Iraqi protesters have again violated the Iraqi parliament in support of influential Shia leader Muqtada al-Sadr, days after storming the legislative body and suspending a seat to appoint a new prime minister.
Security forces fired tear gas canisters and hurled sound bombs on Saturday as protesters used ropes to pull down and climb over a number of large concrete barriers around the Green Zone, which shielded government buildings and foreign embassies.
“All people are with you Sayyid Muqtada,” the protesters chanted, using his title as a descendant of the Prophet Muhammad.
Prime Minister Mustafa al-Kadhimi’s media office had issued a statement calling on security agents to ensure the security of state institutions.
Al Jazeera’s Mahmoud Abdelwahed said from Baghdad that the protesters are not flinching despite reports of several injuries.
He added that on Wednesday, when a large crowd occupied the parliament building, security forces had let the large crowd into the perimeter relatively unimpeded.
Protesters oppose the candidacy of Mohammed Shia al-Sudani, a former minister and ex-provincial governor, who is being elected to the post of prime minister by the pro-Iran Coordination Framework.
A vote to announce Al-Sudani for the post of prime minister was set to take place on Saturday, but the seat was adjourned following Wednesday’s events.
Abdelwahed said al-Sadr’s supporters had gathered again because they were not confident that parliament would not proceed with the vote. “They say the fact that the session has been suspended does not mean that voting cannot take place behind closed doors,” he said.
Al-Sadr’s bloc emerged as the largest parliamentary faction in the October elections, but still failed to secure a majority.
Ten months later, the deadlock over the creation of a new government continues – the longest since the 2003 invasion of the United States restored political order in the oil-rich country.
Dorsa Jabbari of Al Jazeera said people are demanding change. “They don’t want the previous corrupt politicians to stay in power, they don’t want the country to have one.” [interference] by the United States and Iran,” said the occupied parliament.
“We are here for a revolution,” protester Haydar al-Lami said.
“We don’t want the corrupt, we don’t want those in power to return…since 2003…they have only harmed us.”

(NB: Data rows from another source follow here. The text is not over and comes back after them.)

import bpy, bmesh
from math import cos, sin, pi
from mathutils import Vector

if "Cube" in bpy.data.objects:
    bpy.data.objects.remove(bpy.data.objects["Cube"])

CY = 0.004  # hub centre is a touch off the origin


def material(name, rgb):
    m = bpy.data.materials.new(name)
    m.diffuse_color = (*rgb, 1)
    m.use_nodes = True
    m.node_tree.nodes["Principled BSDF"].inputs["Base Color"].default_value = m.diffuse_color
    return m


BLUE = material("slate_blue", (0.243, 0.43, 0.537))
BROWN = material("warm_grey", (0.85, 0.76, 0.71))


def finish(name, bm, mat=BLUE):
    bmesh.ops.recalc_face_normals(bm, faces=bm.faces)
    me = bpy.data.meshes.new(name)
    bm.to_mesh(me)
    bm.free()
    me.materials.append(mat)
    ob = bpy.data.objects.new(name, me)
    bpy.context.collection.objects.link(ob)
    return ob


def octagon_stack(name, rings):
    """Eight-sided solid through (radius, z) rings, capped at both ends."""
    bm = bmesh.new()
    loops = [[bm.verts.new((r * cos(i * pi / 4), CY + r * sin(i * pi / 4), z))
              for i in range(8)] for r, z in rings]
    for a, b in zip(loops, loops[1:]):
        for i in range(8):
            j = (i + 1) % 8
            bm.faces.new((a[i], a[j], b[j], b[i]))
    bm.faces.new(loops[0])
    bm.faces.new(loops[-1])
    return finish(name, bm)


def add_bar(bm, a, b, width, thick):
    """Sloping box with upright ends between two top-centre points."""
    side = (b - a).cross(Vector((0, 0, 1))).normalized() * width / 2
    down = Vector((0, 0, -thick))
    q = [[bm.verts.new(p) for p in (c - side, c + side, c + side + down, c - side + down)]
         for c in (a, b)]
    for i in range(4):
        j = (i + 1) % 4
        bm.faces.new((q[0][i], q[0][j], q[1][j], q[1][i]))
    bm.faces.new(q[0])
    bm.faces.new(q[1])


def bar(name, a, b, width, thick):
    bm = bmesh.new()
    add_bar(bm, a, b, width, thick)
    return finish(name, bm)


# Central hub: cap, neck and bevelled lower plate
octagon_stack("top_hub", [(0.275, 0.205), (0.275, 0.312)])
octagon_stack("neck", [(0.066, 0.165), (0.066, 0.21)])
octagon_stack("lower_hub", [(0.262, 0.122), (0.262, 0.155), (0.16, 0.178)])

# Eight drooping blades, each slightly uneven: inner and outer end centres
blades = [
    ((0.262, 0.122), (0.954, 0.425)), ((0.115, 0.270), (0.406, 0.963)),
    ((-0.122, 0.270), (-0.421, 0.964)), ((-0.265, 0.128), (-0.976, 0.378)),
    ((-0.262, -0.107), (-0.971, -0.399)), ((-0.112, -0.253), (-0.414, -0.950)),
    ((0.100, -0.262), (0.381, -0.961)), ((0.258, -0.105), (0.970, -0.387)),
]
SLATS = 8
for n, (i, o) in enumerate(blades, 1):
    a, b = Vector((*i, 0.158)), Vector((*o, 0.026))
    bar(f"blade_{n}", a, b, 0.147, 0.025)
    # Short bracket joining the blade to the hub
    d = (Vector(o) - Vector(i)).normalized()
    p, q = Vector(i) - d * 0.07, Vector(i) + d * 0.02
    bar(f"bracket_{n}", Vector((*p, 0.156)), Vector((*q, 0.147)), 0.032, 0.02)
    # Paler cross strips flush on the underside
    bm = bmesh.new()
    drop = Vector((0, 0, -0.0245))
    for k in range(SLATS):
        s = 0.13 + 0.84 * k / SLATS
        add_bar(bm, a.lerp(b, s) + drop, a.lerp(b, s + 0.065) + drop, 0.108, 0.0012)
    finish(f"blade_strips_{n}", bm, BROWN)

Although al-Sadr’s alliance won the most seats in October’s parliamentary elections, bickering political parties failed to secure the two-thirds majority needed to elect a president — an important step before a prime minister can be elected.
After negotiations stalled, al-Sadr withdrew his bloc from parliament and announced that he would end talks on forming a government.
Mass mobilization is a common strategy of al-Sadr, a mercurial figure who has emerged as a powerful force with a nationalist, anti-Iran agenda.
Zeidon Alkinani, an analyst at the Arab Center in Washington, told Al Jazeera that “we should not be surprised that al-Sadr’s supporters are able to enter government buildings, unlike the protests that began in 2019.”
Political movements such as the Sadrist movement “have infiltrated the Ministry of Interior and Defense, which means it is very easy for them to bypass security checks,” the analyst said.
The storming of parliament Wednesday came after Al-Sadr-backed political rival, former Prime Minister Nouri al-Maliki, nominated a pro-Iranian politician as Iraq’s new leader.
“Another layer in this crisis is the personal rivalry between al-Maliki – the most influential politician in the coordination framework – and al-Sadr,” Alkinani said.
“This rivalry has been going on since 2006. It is an ideological and military rivalry that affects the daily lives of ordinary Iraqis.”
By convention, the post of prime minister will go to a leader of the Iraqi Shia majority.
Al-Sadr is the son of Grand Ayatollah Sayyid Muhammad Muhammad-Sadiq al-Sadr, a Shia dignitary who was politically active against former leader Saddam Hussein, whom he paid with his life in 1999.